The new commission will be modeled after a method used for congressional and legislative district drawing in Iowa, according to a county press release. The Dane County process will use population, municipal boundaries, ethnic makeup and natural geographic features to establish its districts.
Individuals who are affiliated with a political party, lobbying group, labor union or other entities with a vested interest in drawing voting boundaries will not be allowed to serve on the nine-to-11-member commission.
Following the release of the 2020 census numbers, the Dane County Board chair and the county clerk will make appointments to establish the commission. The appointments will be subject to approval by the full Board, the Dane County Towns Association, the Dane County Cities and Villages Association and the City of Madison will have input into the appointments.
Once the commission is established, it will submit one to three maps to the Board for approval. If none of the proposed maps are approved, they will be re-referred to the commission, which will be able to amend and resubmit them.
The process could change the Board’s fifth district, which Supervisor Hayley Young represents. The district has traditionally been held by a student or recent graduate because it covers campus and Lake Mendota. Young voted to create the commission and noted the fifth district was changed slightly after the 2010 census.
“The aim of a citizen redistricting commission is to make sure that the people who live in the area are representing the district,” Young said. “We’re really doing the best that we can with what we have … we don’t have someone who is paid doing this.”
In 2013 a panel of three federal judges redrew two assembly districts, finding that the districts violated the voting rights of Latinos on the Southside of Milwaukee, according to the Milwaukee Journal Sentinel. A federal lawsuit is also pending for that 2011 redistricting.
“Voters should feel confident that they get to select their elected officials, not the other way around,” Supervisor Jenni Dye of Fitchburg, who chaired a subcommittee that helped draft the new plan, said in the release. “This independent commission means that supervisors won't be the ones at the table drawing maps and selecting their voters.”

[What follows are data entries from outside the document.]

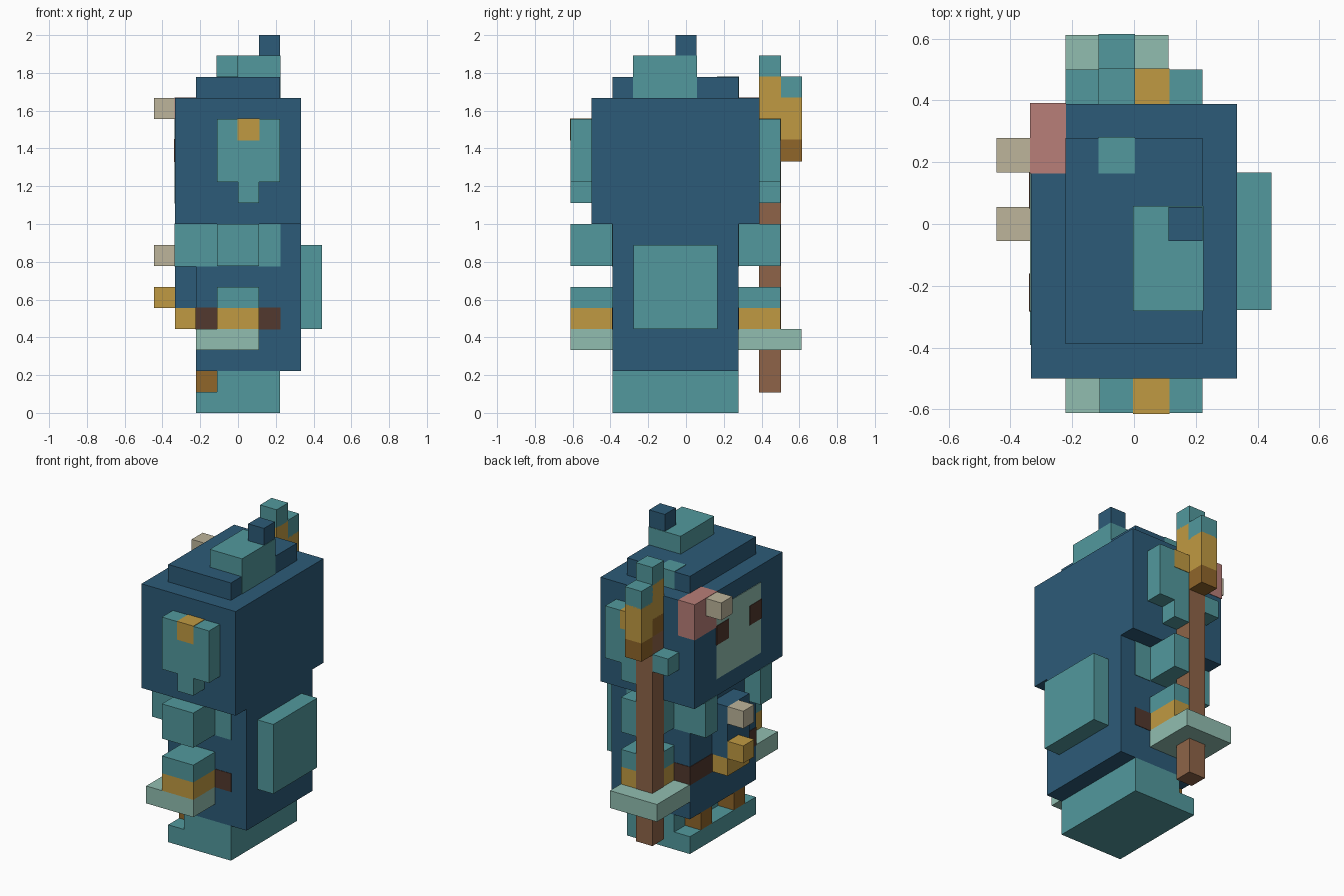
import bpy
import bmesh
from mathutils import Vector

if "Cube" in bpy.data.objects:
    bpy.data.objects.remove(bpy.data.objects["Cube"], do_unlink=True)

U = 1 / 9        # one block
SKIN = 0.003     # how far an inlaid block stands proud of its host


def material(name, hex_code):
    rgb = [int(hex_code[i:i + 2], 16) / 255 for i in (0, 2, 4)]
    lin = [c / 12.92 if c <= 0.04045 else ((c + 0.055) / 1.055) ** 2.4 for c in rgb]
    mat = bpy.data.materials.new(name)
    mat.diffuse_color = (*lin, 1)
    mat.use_nodes = True
    bsdf = mat.node_tree.nodes["Principled BSDF"]
    bsdf.inputs["Base Color"].default_value = (*lin, 1)
    return mat


NAVY = material("navy", "2C5B78")
TEAL = material("teal", "52999D")
PALE = material("pale green", "91BEB0")
GOLD = material("gold", "C09A42")
DARK_GOLD = material("dark gold", "90662A")
WOOD = material("wood brown", "8E6448")
DARK = material("dark brown", "52382E")
BEIGE = material("beige", "BDB59B")
PINK = material("pink", "B87E78")


def block(name, mat, x, y, z, skin=0.0):
    """Box from ranges in blocks, optionally grown by skin."""
    spans = (x, y, z)
    mid = Vector([(a + b) / 2 * U for a, b in spans])
    size = Vector([(b - a) * U + 2 * skin for a, b in spans])
    bm = bmesh.new()
    bmesh.ops.create_cube(bm, size=1)
    bmesh.ops.scale(bm, vec=size, verts=bm.verts)
    mesh = bpy.data.meshes.new(name)
    bm.to_mesh(mesh)
    bm.free()
    mesh.materials.append(mat)
    obj = bpy.data.objects.new(name, mesh)
    obj.location = mid
    bpy.context.collection.objects.link(obj)
    return obj


def pair(name, mat, x, y, z, skin=0.0):
    """Block at the -y side and its mirror image across y = -0.5."""
    block(name + "_a", mat, x, y, z, skin)
    block(name + "_b", mat, x, (-1 - y[1], -1 - y[0]), z, skin)


# Base and feet
block("base", TEAL, (-2, 2), (-3.5, 2.5), (0, 1))
block("base_step", TEAL, (-1, 2), (-3.5, 2.5), (1, 2))
pair("foot", DARK_GOLD, (-2, -1), (-2.5, -1.5), (1, 2))

# Body, belly, belt and back pack
block("body", NAVY, (-2, 3), (-3.5, 2.5), (2, 9))
block("belly", NAVY, (-3, -2), (-1.5, 0.5), (5, 8))
block("belt", DARK, (-2, 2), (-3.5, 2.5), (4, 5), SKIN)
block("belt_front", GOLD, (-3, -2), (-1.5, 0.5), (4, 5))
block("buckle", GOLD, (-4, -3), (-0.5, 0.5), (5, 6))
block("chest_button", BEIGE, (-4, -3), (-0.5, 0.5), (7, 8))
block("back_pack", TEAL, (3, 4), (-2.5, 1.5), (4, 8))

# Shoulders and arms
pair("shoulder", TEAL, (-3, -1), (-3.5, -2.5), (7, 9), SKIN)
block("shoulder_strap", TEAL, (1, 2), (-3.5, 2.5), (7, 9), SKIN)
pair("upper_arm", TEAL, (-1, 1), (-5.5, -3.5), (7, 9))
pair("cuff", TEAL, (-1, 1), (-5.5, -3.5), (5, 6))
pair("cuff_band", GOLD, (-1, 1), (-5.5, -3.5), (4, 5))
block("hand_plate_a", PALE, (-2, 1), (-5.5, -3.5), (3, 4))
block("hand_plate_b", PALE, (-2, 1), (2.5, 5.5), (3, 4))

# Head and hat
block("head", NAVY, (-3, 3), (-4.5, 3.5), (9, 15))
block("cap", NAVY, (-2, 2), (-3.5, 2.5), (15, 16))
block("cap_patch", TEAL, (-1, 0), (1.5, 2.5), (15, 16), SKIN)
block("crest", TEAL, (0, 2), (-2.5, 0.5), (15, 17), SKIN)
block("crest_tip", NAVY, (1, 2), (-0.5, 0.5), (17, 18))

# Face
block("face", PALE, (-3, -2), (-2.5, 1.5), (10, 14), SKIN)
pair("eye", DARK, (-3, -2), (-2.5, -1.5), (12, 13), 2 * SKIN)
block("flower", PINK, (-3, -2), (1.5, 3.5), (13, 15), SKIN)
block("flower_centre", BEIGE, (-4, -3), (1.5, 2.5), (14, 15))

# Ears
pair("ear", TEAL, (-1, 2), (-5.5, -4.5), (11, 14))
pair("ear_lobe", TEAL, (0, 1), (-5.5, -4.5), (10, 11))
pair("ear_mark", GOLD, (0, 1), (-5.5, -4.5), (13, 14), SKIN)
block("ear_stub", TEAL, (-2, -1), (3.5, 4.5), (11, 12))

# Staff with a stepped two-column head
block("staff", WOOD, (-1, 0), (3.5, 4.5), (1, 13), SKIN)
for label, y, low in (("inner", (3.5, 4.5), 13), ("outer", (4.5, 5.5), 12)):
    block("staff_socket_" + label, DARK_GOLD, (-1, 0), y, (low, low + 1), SKIN)
    block("staff_band_" + label, GOLD, (-1, 0), y, (low + 1, low + 3), SKIN)
    block("staff_tip_" + label, TEAL, (-1, 0), y, (low + 3, low + 4), SKIN)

Dane County voters approved a 2014 advisory referendum to establish impartial, nonpartisan redistricting. The County Board then established a subcommittee to make recommendations for how to conduct the next mapping process, from which this commission was established.
There was only one vote against the commission’s creation. The ordinance amendment needs to be signed by Dane County Executive Joe Parisi before it becomes law.